When reading the inshore waters, it’s much easier to recognise the spots where fish may congregate because you can visually see features like surf gutters, shallow reefs and sandbars. However; reading the open and often deep offshore waters can be a lot harder!! You need a combination of intuition and guesswork, and an adequate knowledge of the sea, weather and atmospheric conditions. Without touching on boating safety reasons, these conditions can all have an influence on fish presence and behavior.
It’s usually a good sequence of events that creates superb offshore fishing. Similar to the butterfly effect which metaphors the ‘turbulence from a butterfly’, leading to a chain of events that alters the course of a cyclone; certain conditions can come together to create top fishing. There are many conditions to consider too; such as light conditions, wind and barometric pressure, and water conditions such as clarity, turbulence, temperature and oxygen content. A slight to moderate degree of wind and wave action can be beneficial for offshore fishing because the water turbulence will help dislodge food from any bottom dwelling reefs and rock ledges. This food, which is often made up of small bait fish and juvenile crustaceans, are influenced by the wind and currents into dense concentrations. Surface feeding schools such as striped tuna and frigate mackerel are encouraged by this fresh smorgasbord on offer, which then encourages bigger predatory fish such as yellowfin tuna, marlin and shark to show.
The associated whitewater and wind chop that comes hand in hand with these conditions allow fish to move freely with a reduced risk from predators. These conditions also encourage higher than normal levels of oxygen to be absorbed from the atmosphere.

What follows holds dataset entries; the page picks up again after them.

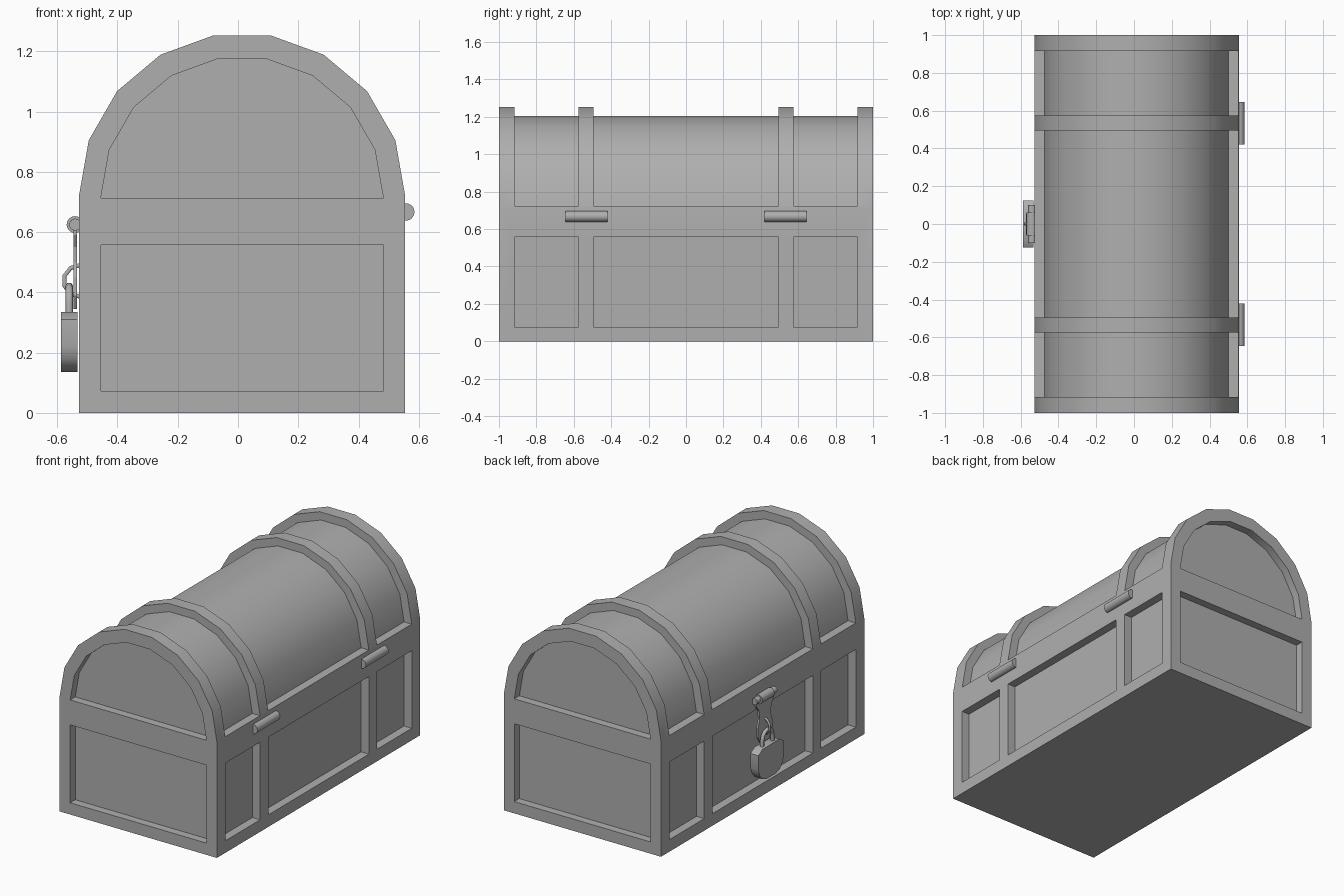
import bpy, bmesh, math

if "Cube" in bpy.data.objects:
    bpy.data.objects.remove(bpy.data.objects["Cube"])

CX = 0.0135      # chest centre line in x
HALF = 0.5415    # half width of the chest

grey = bpy.data.materials.new("dark_grey")
grey.diffuse_color = (0.43, 0.43, 0.43, 1)
grey.use_nodes = True
grey.node_tree.nodes["Principled BSDF"].inputs["Base Color"].default_value = grey.diffuse_color


def add_prism(bm, pts, lo, hi, axis="y"):
    """Extrude a 2D profile along y (points are x,z) or along x (points are y,z)."""
    def place(p, d):
        return (p[0], d, p[1]) if axis == "y" else (d, p[0], p[1])
    a = [bm.verts.new(place(p, lo)) for p in pts]
    b = [bm.verts.new(place(p, hi)) for p in pts]
    n = len(pts)
    faces = [bm.faces.new(a), bm.faces.new(b[::-1])]
    for i in range(n):
        faces.append(bm.faces.new((a[i], b[i], b[(i + 1) % n], a[(i + 1) % n])))
    bmesh.ops.recalc_face_normals(bm, faces=faces)


def finish(name, bm):
    me = bpy.data.meshes.new(name)
    bm.to_mesh(me)
    bm.free()
    me.materials.append(grey)
    ob = bpy.data.objects.new(name, me)
    bpy.context.collection.objects.link(ob)
    return ob


def activate(ob):
    bpy.ops.object.select_all(action="DESELECT")
    ob.select_set(True)
    bpy.context.view_layer.objects.active = ob


def smooth(ob):
    activate(ob)
    bpy.ops.object.shade_smooth_by_angle(angle=math.radians(35))


def arc(r, z0):
    return [(CX + r * math.cos(math.radians(20 * i)),
             z0 + r * math.sin(math.radians(20 * i))) for i in range(10)]


def rect(x0, x1, z0, z1):
    return [(x0, z0), (x1, z0), (x1, z1), (x0, z1)]


def rod(name, x, y, z, r, length, sides=16):
    bpy.ops.mesh.primitive_cylinder_add(vertices=sides, radius=r, depth=length,
                                        location=(x, y, z), rotation=(math.pi / 2, 0, 0))
    ob = bpy.context.object
    ob.name = name
    ob.data.materials.append(grey)
    smooth(ob)
    return ob


def wire(name, pts, r):
    cu = bpy.data.curves.new(name, "CURVE")
    cu.dimensions = "3D"
    cu.bevel_depth = r
    cu.bevel_resolution = 1
    cu.use_fill_caps = True
    cu.materials.append(grey)
    sp = cu.splines.new("POLY")
    sp.points.add(len(pts) - 1)
    for p, co in zip(sp.points, pts):
        p.co = (*co, 1)
    ob = bpy.data.objects.new(name, cu)
    bpy.context.collection.objects.link(ob)
    return ob


# Chest body: box with a nine-sided barrel lid
bm = bmesh.new()
add_prism(bm, [(CX - HALF, 0), (CX + HALF, 0)] + arc(HALF, 0.72), -1, 1)
chest = finish("chest_body", bm)

# Cutter for all the recessed panels
bm = bmesh.new()
for y0, y1 in ((-0.917, -0.575), (-0.495, 0.495), (0.575, 0.917)):
    for s in (-1, 1):
        add_prism(bm, rect(CX + s * 0.488, CX + s * 0.7, 0.075, 0.558), y0, y1)
    add_prism(bm, arc(0.488, 0.723) + arc(0.7, 0.723)[::-1], y0, y1)
for y0, y1 in ((-1.1, -0.95), (0.95, 1.1)):
    add_prism(bm, rect(CX - 0.469, CX + 0.469, 0.073, 0.558), y0, y1)
    add_prism(bm, arc(0.469, 0.713), y0, y1)
cutter = finish("panel_cutter", bm)
cutter.hide_render = True

mod = chest.modifiers.new("panels", "BOOLEAN")
mod.operation = "DIFFERENCE"
mod.solver = "EXACT"
mod.object = cutter
activate(chest)
bpy.ops.object.modifier_apply(modifier=mod.name)
bpy.data.objects.remove(cutter)
smooth(chest)

# Lid hinges on the right side
for s in (-1, 1):
    rod("lid_hinge", 0.557, s * 0.533, 0.667, 0.029, 0.225)

# Hasp pivot: thick middle barrel on a thinner pin
rod("hasp_barrel", -0.541, 0, 0.625, 0.028, 0.12)
rod("hasp_pin", -0.54, 0, 0.625, 0.02, 0.2)

# Hasp plate: waisted strap with a rounded lower head
half = [(0.085, 0.62), (0.085, 0.59), (0.06, 0.55), (0.055, 0.5),
        (0.07, 0.45), (0.07, 0.39), (0.04, 0.345)]
bm = bmesh.new()
add_prism(bm, half + [(-y, z) for y, z in half[::-1]], -0.546, -0.534, "x")
finish("hasp_plate", bm)

# Staple: half ring sticking out of the chest through the hasp
wire("staple", [(-0.522 - 0.057 * math.sin(math.pi * i / 5), 0,
                 0.438 + 0.053 * math.cos(math.pi * i / 5)) for i in range(6)], 0.008)

# Padlock body and shackle
half = [(0.085, 0.335), (0.125, 0.31), (0.125, 0.22), (0.112, 0.18),
        (0.085, 0.15), (0.045, 0.136)]
bm = bmesh.new()
add_prism(bm, half + [(-y, z) for y, z in half[::-1]], -0.587, -0.532, "x")
smooth(finish("padlock_body", bm))
bow = [(-0.56, 0.05 * math.cos(math.pi * i / 6), 0.37 + 0.05 * math.sin(math.pi * i / 6))
       for i in range(7)]
wire("padlock_shackle", [(-0.56, 0.05, 0.32)] + bow + [(-0.56, -0.05, 0.32)], 0.013)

Many surface feeding fish (pelagic) such as mackerel, yellowtail kingfish and marlin are constantly on the move, therefore needing oxygen rich water to keep up with their high energy levels and metabolic rate. Some fish such as snapper and mulloway
have a slower metabolic rate and often browse, rest or drift with the moving water - quite often close to cover, and where they feel most comfortable.
The water colour can determine the temperature of the water, where warm waters are indicated by a rich blue colour and colder waters revealing a greenish tinge. Most fish species
tend to feed under the cover of darkness and even half light. Some species can be attracted by the half light of dawn and dusk where they will move from the dark deep into shallower waters. Pelagic fish on the other hand such as tuna and marlin do not seem affected by the light and can be targeted in the bright
light of day.